» The problem
Could you show each line of the records that contains the word "loft"?

Records drawn from a dataset
- - -
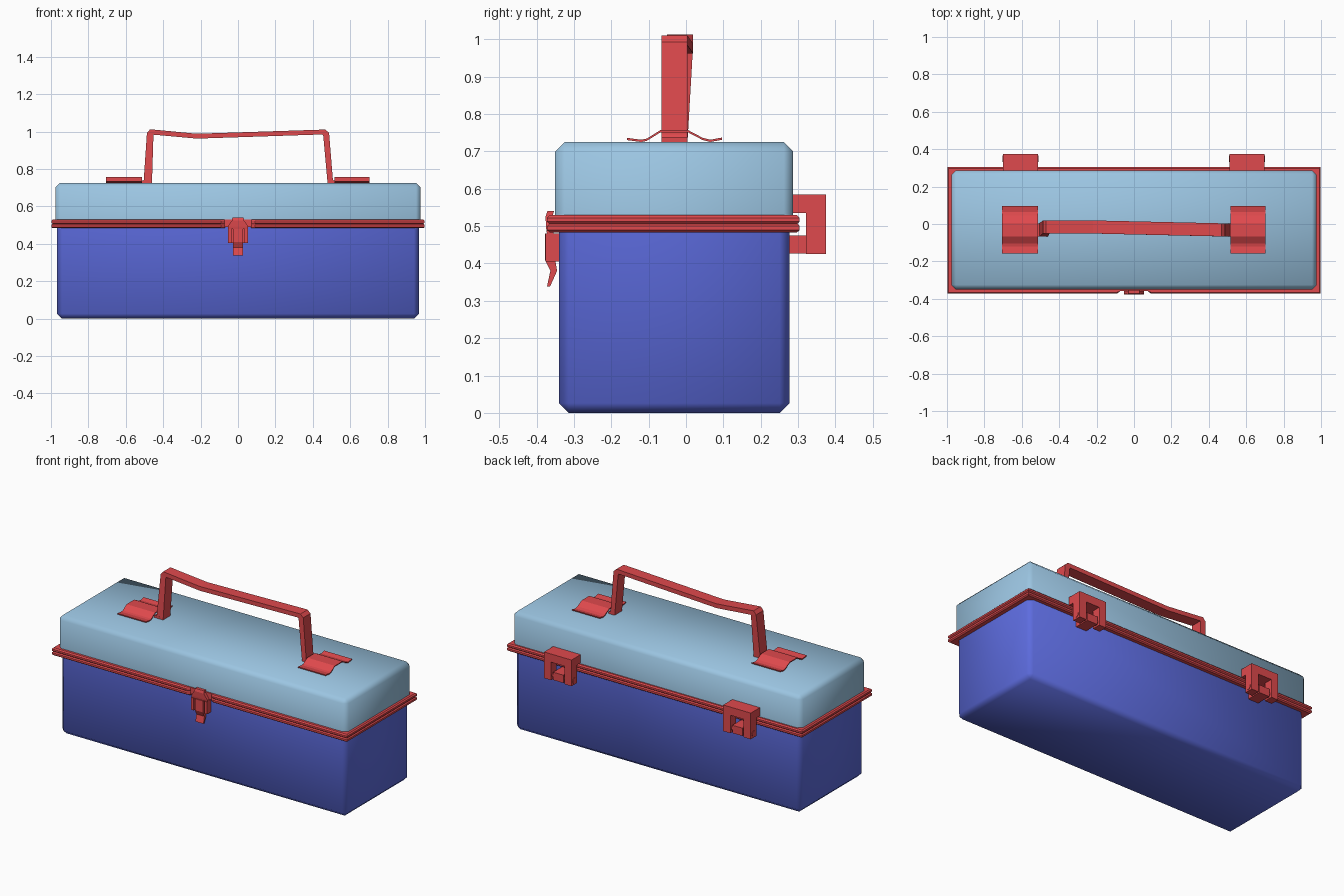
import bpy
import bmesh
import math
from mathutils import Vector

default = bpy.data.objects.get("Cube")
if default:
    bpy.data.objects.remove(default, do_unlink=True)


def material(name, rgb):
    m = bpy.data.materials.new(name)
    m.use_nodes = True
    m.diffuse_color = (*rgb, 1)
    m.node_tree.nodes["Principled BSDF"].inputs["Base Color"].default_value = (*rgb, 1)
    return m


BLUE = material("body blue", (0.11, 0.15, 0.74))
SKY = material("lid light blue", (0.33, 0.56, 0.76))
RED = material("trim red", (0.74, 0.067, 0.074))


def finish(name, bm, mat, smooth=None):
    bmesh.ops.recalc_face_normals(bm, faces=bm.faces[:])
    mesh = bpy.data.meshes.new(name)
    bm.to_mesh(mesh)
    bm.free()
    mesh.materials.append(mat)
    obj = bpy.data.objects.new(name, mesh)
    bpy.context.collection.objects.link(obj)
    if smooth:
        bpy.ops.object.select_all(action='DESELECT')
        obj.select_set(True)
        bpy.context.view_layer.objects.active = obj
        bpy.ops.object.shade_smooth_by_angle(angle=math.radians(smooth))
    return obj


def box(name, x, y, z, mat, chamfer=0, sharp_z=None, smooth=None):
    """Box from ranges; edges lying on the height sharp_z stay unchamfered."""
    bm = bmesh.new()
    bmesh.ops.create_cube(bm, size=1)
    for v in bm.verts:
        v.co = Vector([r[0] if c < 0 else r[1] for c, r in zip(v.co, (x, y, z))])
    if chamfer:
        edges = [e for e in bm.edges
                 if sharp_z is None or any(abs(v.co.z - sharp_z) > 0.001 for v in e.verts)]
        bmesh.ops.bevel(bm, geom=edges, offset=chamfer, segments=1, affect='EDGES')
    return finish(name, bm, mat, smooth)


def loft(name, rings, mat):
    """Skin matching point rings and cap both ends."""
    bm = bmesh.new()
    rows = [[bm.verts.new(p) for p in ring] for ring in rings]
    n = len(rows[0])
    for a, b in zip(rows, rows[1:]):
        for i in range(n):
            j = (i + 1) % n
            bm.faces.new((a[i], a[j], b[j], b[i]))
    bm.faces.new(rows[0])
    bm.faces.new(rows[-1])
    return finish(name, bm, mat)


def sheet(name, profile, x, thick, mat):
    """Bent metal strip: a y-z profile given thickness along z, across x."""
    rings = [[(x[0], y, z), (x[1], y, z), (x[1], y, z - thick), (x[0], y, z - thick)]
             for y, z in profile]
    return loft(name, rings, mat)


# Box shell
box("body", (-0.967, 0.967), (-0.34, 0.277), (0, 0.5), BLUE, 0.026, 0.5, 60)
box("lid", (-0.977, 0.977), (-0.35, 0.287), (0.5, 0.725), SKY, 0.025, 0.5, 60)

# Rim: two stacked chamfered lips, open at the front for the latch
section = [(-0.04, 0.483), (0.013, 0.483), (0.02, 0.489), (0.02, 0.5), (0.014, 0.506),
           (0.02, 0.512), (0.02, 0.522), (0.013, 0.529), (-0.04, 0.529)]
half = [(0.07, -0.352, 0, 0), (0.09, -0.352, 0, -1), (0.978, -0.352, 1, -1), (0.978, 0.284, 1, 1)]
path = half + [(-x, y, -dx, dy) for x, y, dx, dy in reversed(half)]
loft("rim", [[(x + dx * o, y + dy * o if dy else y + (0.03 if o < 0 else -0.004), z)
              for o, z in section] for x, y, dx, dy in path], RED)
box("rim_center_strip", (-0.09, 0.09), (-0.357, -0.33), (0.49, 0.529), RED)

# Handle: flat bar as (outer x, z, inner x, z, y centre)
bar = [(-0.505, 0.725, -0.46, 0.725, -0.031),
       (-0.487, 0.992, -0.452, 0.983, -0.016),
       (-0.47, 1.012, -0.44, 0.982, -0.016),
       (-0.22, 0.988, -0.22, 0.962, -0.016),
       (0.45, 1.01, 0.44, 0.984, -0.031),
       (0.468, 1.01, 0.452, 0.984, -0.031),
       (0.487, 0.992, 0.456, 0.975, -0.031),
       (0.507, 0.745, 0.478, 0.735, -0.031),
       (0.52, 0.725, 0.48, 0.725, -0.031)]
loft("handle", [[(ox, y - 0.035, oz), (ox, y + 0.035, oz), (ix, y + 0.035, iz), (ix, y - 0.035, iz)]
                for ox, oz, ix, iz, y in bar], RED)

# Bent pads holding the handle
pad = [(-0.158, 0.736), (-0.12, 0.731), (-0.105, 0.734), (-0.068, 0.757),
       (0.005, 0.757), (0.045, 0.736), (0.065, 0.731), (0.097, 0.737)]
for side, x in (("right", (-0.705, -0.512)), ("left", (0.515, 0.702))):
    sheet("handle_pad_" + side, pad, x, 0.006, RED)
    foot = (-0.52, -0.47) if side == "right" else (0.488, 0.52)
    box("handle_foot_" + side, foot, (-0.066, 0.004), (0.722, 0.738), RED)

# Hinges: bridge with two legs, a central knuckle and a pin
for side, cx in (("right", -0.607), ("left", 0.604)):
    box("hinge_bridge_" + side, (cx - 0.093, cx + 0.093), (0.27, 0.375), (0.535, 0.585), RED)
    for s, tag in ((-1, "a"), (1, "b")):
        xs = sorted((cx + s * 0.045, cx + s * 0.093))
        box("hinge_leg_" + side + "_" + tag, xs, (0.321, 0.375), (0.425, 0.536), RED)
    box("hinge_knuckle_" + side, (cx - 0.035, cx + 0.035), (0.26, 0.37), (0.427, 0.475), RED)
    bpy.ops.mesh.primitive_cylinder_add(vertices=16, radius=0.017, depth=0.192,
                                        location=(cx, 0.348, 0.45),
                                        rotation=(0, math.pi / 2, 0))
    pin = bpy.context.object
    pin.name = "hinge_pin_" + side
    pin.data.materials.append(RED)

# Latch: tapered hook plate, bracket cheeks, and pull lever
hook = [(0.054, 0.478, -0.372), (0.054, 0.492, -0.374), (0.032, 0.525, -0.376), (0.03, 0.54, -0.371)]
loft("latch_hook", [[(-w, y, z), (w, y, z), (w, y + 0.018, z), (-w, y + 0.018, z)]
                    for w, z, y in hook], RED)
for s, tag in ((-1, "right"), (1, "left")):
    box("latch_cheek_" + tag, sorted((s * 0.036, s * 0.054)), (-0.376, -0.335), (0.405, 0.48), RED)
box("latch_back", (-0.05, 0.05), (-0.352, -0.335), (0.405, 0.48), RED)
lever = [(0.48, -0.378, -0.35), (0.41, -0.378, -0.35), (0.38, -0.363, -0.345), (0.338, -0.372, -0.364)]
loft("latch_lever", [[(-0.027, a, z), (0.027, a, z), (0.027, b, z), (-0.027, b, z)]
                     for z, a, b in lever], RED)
- - -
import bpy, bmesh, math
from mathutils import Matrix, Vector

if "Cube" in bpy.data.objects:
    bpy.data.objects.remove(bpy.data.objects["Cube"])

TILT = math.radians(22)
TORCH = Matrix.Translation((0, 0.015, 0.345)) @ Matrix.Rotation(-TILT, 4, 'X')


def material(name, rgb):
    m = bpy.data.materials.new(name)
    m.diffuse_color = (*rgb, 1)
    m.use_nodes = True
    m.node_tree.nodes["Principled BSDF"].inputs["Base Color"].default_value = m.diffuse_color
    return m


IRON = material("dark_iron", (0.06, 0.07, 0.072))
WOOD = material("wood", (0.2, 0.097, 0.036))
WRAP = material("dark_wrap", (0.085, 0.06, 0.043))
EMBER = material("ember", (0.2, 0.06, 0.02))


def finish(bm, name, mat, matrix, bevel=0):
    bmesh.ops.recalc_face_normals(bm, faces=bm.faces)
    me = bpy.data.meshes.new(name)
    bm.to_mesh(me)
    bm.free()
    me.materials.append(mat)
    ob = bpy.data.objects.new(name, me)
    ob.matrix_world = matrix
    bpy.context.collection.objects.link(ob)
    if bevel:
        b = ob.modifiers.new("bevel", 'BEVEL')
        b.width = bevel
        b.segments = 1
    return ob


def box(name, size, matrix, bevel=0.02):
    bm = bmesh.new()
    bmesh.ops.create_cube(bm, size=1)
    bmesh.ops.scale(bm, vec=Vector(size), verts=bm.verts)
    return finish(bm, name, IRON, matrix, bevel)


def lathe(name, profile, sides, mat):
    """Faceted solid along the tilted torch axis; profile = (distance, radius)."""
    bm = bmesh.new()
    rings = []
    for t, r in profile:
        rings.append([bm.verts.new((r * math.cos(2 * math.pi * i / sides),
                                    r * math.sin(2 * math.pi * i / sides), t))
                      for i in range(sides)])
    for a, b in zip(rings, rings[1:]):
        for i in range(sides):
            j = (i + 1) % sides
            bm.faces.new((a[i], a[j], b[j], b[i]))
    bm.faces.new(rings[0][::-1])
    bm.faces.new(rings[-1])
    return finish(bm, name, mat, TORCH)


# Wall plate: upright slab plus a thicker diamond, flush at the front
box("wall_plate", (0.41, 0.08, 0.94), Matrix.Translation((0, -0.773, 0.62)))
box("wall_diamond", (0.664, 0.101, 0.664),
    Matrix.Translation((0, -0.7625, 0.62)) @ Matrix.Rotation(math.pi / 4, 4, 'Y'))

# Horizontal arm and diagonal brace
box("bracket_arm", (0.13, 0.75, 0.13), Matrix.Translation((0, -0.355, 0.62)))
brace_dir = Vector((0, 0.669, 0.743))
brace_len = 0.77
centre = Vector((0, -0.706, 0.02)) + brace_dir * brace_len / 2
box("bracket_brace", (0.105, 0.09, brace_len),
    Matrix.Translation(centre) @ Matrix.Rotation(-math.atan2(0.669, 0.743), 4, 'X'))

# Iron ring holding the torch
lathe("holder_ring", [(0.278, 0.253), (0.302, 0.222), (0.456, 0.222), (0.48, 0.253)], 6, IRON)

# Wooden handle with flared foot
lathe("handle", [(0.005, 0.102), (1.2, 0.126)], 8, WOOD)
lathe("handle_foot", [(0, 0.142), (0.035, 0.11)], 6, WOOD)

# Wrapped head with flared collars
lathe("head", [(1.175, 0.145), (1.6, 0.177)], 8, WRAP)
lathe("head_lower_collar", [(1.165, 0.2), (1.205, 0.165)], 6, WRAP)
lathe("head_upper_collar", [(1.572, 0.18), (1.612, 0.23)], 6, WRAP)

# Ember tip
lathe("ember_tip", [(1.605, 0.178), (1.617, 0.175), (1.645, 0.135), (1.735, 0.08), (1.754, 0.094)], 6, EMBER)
- - -
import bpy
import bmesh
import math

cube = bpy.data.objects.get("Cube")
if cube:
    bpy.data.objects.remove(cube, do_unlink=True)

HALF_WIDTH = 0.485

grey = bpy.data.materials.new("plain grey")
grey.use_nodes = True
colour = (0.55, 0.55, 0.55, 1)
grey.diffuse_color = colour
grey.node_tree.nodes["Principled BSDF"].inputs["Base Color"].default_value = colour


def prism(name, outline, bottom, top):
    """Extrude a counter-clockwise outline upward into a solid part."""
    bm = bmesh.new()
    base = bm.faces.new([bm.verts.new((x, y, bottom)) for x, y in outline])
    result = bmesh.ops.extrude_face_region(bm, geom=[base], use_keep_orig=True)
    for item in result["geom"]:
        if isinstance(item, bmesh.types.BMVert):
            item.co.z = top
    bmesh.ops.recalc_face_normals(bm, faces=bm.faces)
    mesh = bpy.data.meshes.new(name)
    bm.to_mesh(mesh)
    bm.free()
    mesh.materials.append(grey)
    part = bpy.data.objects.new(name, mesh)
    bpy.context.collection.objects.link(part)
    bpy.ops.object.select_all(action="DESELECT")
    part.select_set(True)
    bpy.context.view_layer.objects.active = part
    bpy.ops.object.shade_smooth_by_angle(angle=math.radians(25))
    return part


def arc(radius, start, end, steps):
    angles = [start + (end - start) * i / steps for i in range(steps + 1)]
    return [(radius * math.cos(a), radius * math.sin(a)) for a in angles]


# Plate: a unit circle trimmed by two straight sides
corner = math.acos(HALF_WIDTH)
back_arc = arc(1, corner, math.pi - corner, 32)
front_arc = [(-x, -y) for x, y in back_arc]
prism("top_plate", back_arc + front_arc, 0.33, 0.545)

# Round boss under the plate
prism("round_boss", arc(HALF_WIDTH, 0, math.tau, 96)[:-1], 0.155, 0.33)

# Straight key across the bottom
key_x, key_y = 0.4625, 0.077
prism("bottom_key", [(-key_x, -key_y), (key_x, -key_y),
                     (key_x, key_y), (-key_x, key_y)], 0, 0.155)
- - -
» Reply
def loft(name, rings, mat):
    return loft(name, rings, mat)
loft("rim", [[(x + dx * o, y + dy * o if dy else y + (0.03 if o < 0 else -0.004), z)
loft("handle", [[(ox, y - 0.035, oz), (ox, y + 0.035, oz), (ix, y + 0.035, iz), (ix, y - 0.035, iz)]
loft("latch_hook", [[(-w, y, z), (w, y, z), (w, y + 0.018, z), (-w, y + 0.018, z)]
loft("latch_lever", [[(-0.027, a, z), (0.027, a, z), (0.027, b, z), (-0.027, b, z)]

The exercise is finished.